Dr. Bruce Ashford sees 7 missional themes in Scripture:
1. The Nations
2. The Messiah
The following post are my notes of Dr. John Ewart’s lecture on missions.
An honest and high view of Scripture will lead to a strong missiology. In order to understand the grand drama of missions in the Bible, one must have a proper view of the Bible. Our theology will affect our theology of missions. So how do you see the Scriptures?
Three Views of Scripture
1. Human Constructivist
– Liberal or atheist
– The Bible is a completely human book
– It is simply an expression of inner feeling or fantasy
– This view of Scripture will lead to a social ministry mentality missiology
The following are my notes of Dr. Ewart’s lecture at SEBTS.
Sowing pictures scattering seed over a large area.
Planting pictures intentional focus in a target area.
Watering is aimed at growth and development.
Reaping is gathering of the fruit.
What then is Apollos? What is Paul? Servants through whom you believed, as the Lord assigned to each. I planted, Apollos watered, but God gave the growth. 7 So neither he who plants nor he who waters is anything, but only God who gives the growth. 8 He who plants and he who waters are one, and each will receive his wages according to his labor. 9 For we are God’s fellow workers. You are God’s field, God’s building. (1 Corinthians 3:5-9)
The following are my notes of Dr. John Ewart’s lecture at SEBTS.
In the New Testament we see the church did not DO missions, they were missional! In the New Testament church mission permeated the church.
– There was Total Penetration – to all the world.
– There was Total Participation – every believer was involved.
In Acts 1:8 Jesus commanded the early church to be witnesses in Jerusalem, Judea & Samaria, and to the ends of the earth. The rest of the book of Acts tells how the Holy Spirit:
– Gave the believers boldness (Acts 4:31)
– Empowered the apostles’ preaching

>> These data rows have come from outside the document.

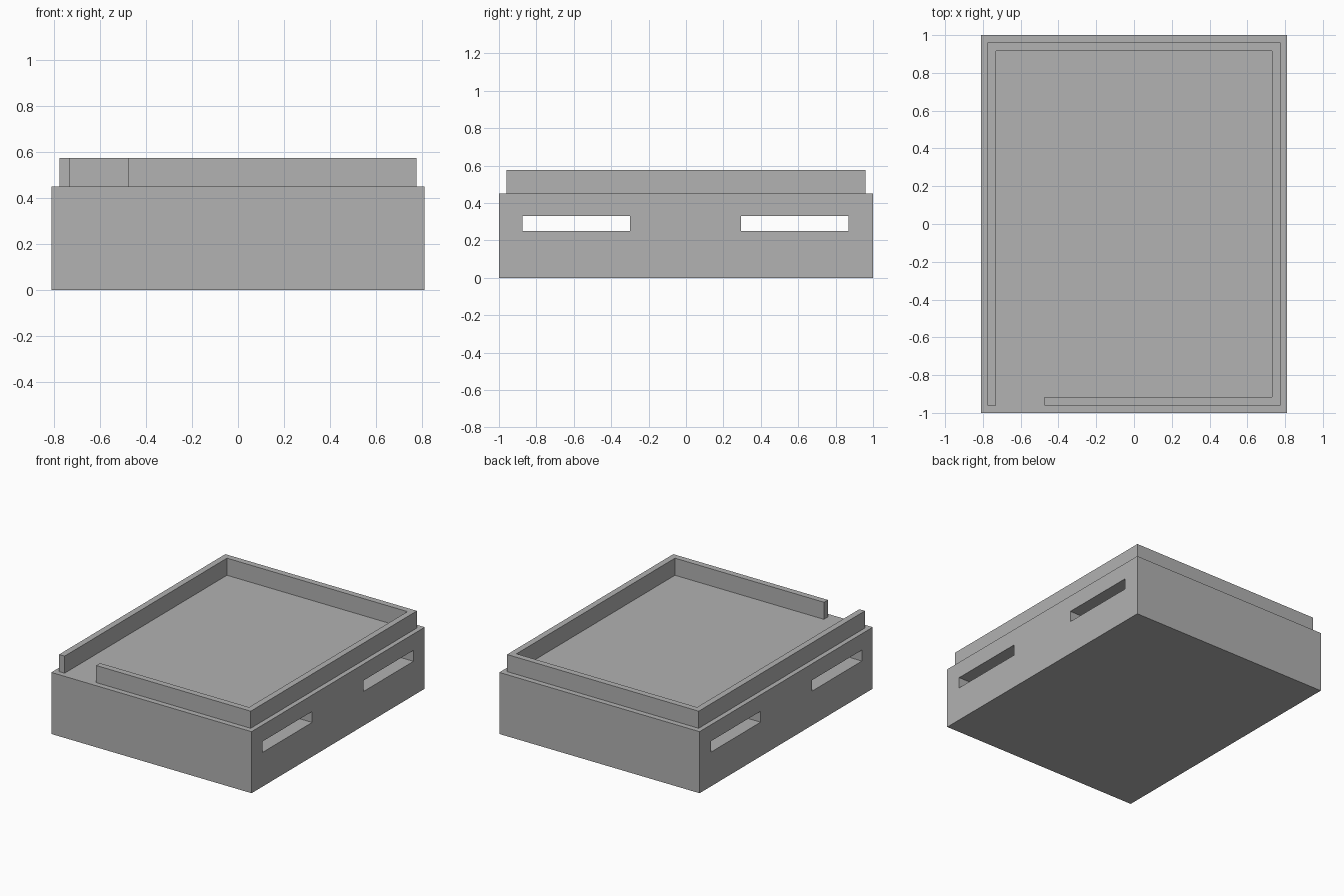
import bpy
import bmesh

default = bpy.data.objects.get("Cube")
if default:
    bpy.data.objects.remove(default, do_unlink=True)

grey = bpy.data.materials.new("plain_grey")
grey.use_nodes = True
grey.diffuse_color = (0.445, 0.445, 0.445, 1)
grey.node_tree.nodes["Principled BSDF"].inputs["Base Color"].default_value = grey.diffuse_color


def prism(name, outline, z0, z1):
    """Extrude a flat outline (counter-clockwise) from z0 up to z1."""
    bm = bmesh.new()
    base = bm.faces.new([bm.verts.new((x, y, z0)) for x, y in outline])
    top = bmesh.ops.extrude_face_region(bm, geom=[base], use_keep_orig=True)["geom"]
    for v in top:
        if isinstance(v, bmesh.types.BMVert):
            v.co.z = z1
    bmesh.ops.recalc_face_normals(bm, faces=bm.faces)
    mesh = bpy.data.meshes.new(name)
    bm.to_mesh(mesh)
    bm.free()
    mesh.materials.append(grey)
    obj = bpy.data.objects.new(name, mesh)
    bpy.context.collection.objects.link(obj)
    return obj


def rectangle(x0, x1, y0, y1):
    return [(x0, y0), (x1, y0), (x1, y1), (x0, y1)]


W, BASE_TOP, RIM_TOP = 0.81, 0.45, 0.575

# Solid base block
base = prism("base", rectangle(-W, W, -1, 1), 0, BASE_TOP)

# Two slots running through from side to side
for side, y0, y1 in (("front", -0.875, -0.30), ("back", 0.295, 0.87)):
    cutter = prism(side + "_slot_cutter", rectangle(-1, 1, y0, y1), 0.25, 0.33)
    cutter.hide_render = True
    cut = base.modifiers.new(side + "_slot", "BOOLEAN")
    cut.operation = "DIFFERENCE"
    cut.solver = "EXACT"
    cut.object = cutter
    bpy.context.view_layer.objects.active = base
    bpy.ops.object.modifier_apply(modifier=cut.name)
    bpy.data.objects.remove(cutter, do_unlink=True)

# Raised rim, open at the right end of the front
ox, oy, ix, iy, gap = 0.775, 0.96, 0.73, 0.915, -0.475
prism("rim", [(gap, -oy), (ox, -oy), (ox, oy), (-ox, oy), (-ox, -oy), (-ix, -oy),
              (-ix, iy), (ix, iy), (ix, -iy), (gap, -iy)], BASE_TOP, RIM_TOP)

– Worked signs and wonders through the early Christians
– Called out missionaries and evangelists
– Gave spiritual gifts to believers
– Guided the apostles to carry out their mission